From William Grayson
New York Sepr 5h 1785.
I had the honor of your favor by Post: The hounds you allude to arrived here in the midst of a hot war against their fraternity: they were not however friendless: your Acquaintance Doctr Cochran took very good care of them while they remained at this place & has sent them by Capt. Packard’s sloop to Mount Vernon. I make no doubt that they have got there safe.1
We have little news from Europe or elsewhere. Mr Otto came over in the last packett as chargé des affaires in the room of Mr Marbois who goes to the West Indies—We are informed the Chevalier de la Luzerne is to be here shortly in quality of Minister—The demand of the body of Longchamp is withdrawn.2
For some time past there has been very few States on the floor, of course very little has been done.
I am happy to hear that after inspection, you are of opinion the obstructions on the Potowmac, are not greater than you had supposed them to be. I have the honor to be With the highest respect Yr Affect. fd & Most Obed. servt
1. For the French hounds, which arrived at Mount Vernon on 24 Aug., see note 1 in GW to Grayson, 22 August. On 4 Aug. the New-York, or the Weekly Register urged calm in the city “at a time when terror is excited, by a variety of reports respecting MAD DOGS, and thereby conjuring up imaginary ills, calculated to disturb the minds of people whose nervous system is not very strong.”

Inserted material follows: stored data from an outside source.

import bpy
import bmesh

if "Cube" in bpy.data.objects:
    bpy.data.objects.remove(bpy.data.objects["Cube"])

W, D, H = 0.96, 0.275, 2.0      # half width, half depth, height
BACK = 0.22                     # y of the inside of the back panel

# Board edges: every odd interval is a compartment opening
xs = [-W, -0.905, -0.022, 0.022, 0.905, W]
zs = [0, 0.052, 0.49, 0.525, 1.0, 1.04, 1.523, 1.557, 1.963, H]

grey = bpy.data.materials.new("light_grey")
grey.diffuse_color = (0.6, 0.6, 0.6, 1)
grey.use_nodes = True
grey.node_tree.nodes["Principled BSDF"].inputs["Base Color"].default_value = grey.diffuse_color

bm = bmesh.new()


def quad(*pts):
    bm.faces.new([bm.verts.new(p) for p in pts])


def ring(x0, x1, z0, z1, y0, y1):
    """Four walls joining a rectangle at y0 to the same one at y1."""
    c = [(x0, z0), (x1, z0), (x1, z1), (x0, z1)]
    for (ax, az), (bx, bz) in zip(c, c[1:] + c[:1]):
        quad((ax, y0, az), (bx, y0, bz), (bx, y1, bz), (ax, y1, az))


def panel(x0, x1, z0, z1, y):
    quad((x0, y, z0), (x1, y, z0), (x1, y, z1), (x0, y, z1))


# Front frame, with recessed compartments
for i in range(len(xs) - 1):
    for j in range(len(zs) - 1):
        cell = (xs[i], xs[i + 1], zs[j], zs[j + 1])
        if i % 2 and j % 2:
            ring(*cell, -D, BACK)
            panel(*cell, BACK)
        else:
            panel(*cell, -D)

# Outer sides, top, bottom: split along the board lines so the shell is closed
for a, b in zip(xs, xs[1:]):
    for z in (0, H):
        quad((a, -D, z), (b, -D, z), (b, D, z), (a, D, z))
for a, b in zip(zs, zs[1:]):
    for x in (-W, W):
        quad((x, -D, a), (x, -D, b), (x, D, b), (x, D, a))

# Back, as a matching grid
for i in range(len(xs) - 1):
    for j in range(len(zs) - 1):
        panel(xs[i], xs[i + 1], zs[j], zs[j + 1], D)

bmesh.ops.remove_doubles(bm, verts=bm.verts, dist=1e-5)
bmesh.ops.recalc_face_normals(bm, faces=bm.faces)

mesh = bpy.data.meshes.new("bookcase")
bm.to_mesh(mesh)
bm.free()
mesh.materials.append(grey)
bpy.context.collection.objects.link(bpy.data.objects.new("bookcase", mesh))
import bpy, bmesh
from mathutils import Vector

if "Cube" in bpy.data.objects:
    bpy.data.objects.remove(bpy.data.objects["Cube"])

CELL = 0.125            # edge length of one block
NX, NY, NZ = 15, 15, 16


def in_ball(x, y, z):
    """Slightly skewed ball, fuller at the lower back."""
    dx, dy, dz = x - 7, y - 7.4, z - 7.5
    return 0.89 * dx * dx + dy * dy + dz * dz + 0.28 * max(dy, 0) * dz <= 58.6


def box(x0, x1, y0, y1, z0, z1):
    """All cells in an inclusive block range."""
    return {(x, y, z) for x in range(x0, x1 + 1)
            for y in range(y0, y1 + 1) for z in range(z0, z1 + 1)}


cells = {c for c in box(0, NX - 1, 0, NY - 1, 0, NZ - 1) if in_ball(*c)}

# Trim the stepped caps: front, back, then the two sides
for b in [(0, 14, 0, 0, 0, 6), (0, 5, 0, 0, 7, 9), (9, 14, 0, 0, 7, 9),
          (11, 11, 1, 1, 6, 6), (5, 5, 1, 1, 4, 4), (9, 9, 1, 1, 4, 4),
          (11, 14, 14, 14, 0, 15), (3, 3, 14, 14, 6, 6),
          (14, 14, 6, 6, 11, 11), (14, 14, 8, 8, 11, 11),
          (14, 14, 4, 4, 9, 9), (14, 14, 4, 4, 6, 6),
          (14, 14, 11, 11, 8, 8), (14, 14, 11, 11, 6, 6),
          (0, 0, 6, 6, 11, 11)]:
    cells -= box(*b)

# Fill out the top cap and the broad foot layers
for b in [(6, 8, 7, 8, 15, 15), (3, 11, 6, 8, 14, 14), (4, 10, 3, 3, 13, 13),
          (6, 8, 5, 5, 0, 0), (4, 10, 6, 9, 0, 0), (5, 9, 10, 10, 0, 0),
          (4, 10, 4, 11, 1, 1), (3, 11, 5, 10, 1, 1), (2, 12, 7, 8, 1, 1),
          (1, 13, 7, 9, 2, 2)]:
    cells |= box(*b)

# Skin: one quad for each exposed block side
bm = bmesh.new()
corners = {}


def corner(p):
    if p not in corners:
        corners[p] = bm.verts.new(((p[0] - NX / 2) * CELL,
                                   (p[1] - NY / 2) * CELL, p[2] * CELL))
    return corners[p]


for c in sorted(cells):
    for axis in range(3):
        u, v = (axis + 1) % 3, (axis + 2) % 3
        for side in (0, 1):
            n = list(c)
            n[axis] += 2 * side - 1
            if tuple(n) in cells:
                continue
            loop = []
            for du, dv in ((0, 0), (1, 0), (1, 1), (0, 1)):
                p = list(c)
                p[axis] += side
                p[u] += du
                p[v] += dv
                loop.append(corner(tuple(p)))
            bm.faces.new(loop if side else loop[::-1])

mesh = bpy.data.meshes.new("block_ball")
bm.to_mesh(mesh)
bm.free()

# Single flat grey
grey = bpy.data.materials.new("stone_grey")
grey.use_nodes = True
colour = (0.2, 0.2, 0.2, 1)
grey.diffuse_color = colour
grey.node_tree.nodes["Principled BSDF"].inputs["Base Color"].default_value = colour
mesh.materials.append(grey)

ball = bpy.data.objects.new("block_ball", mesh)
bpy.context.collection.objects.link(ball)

2. Louis-Guillaume Otto, comte de Mosloy (1754–1817), arrived in New York on 25 Aug. to replace Barbé de Marbois as the French chargé d’affaires, a post he held until his return to France in 1792.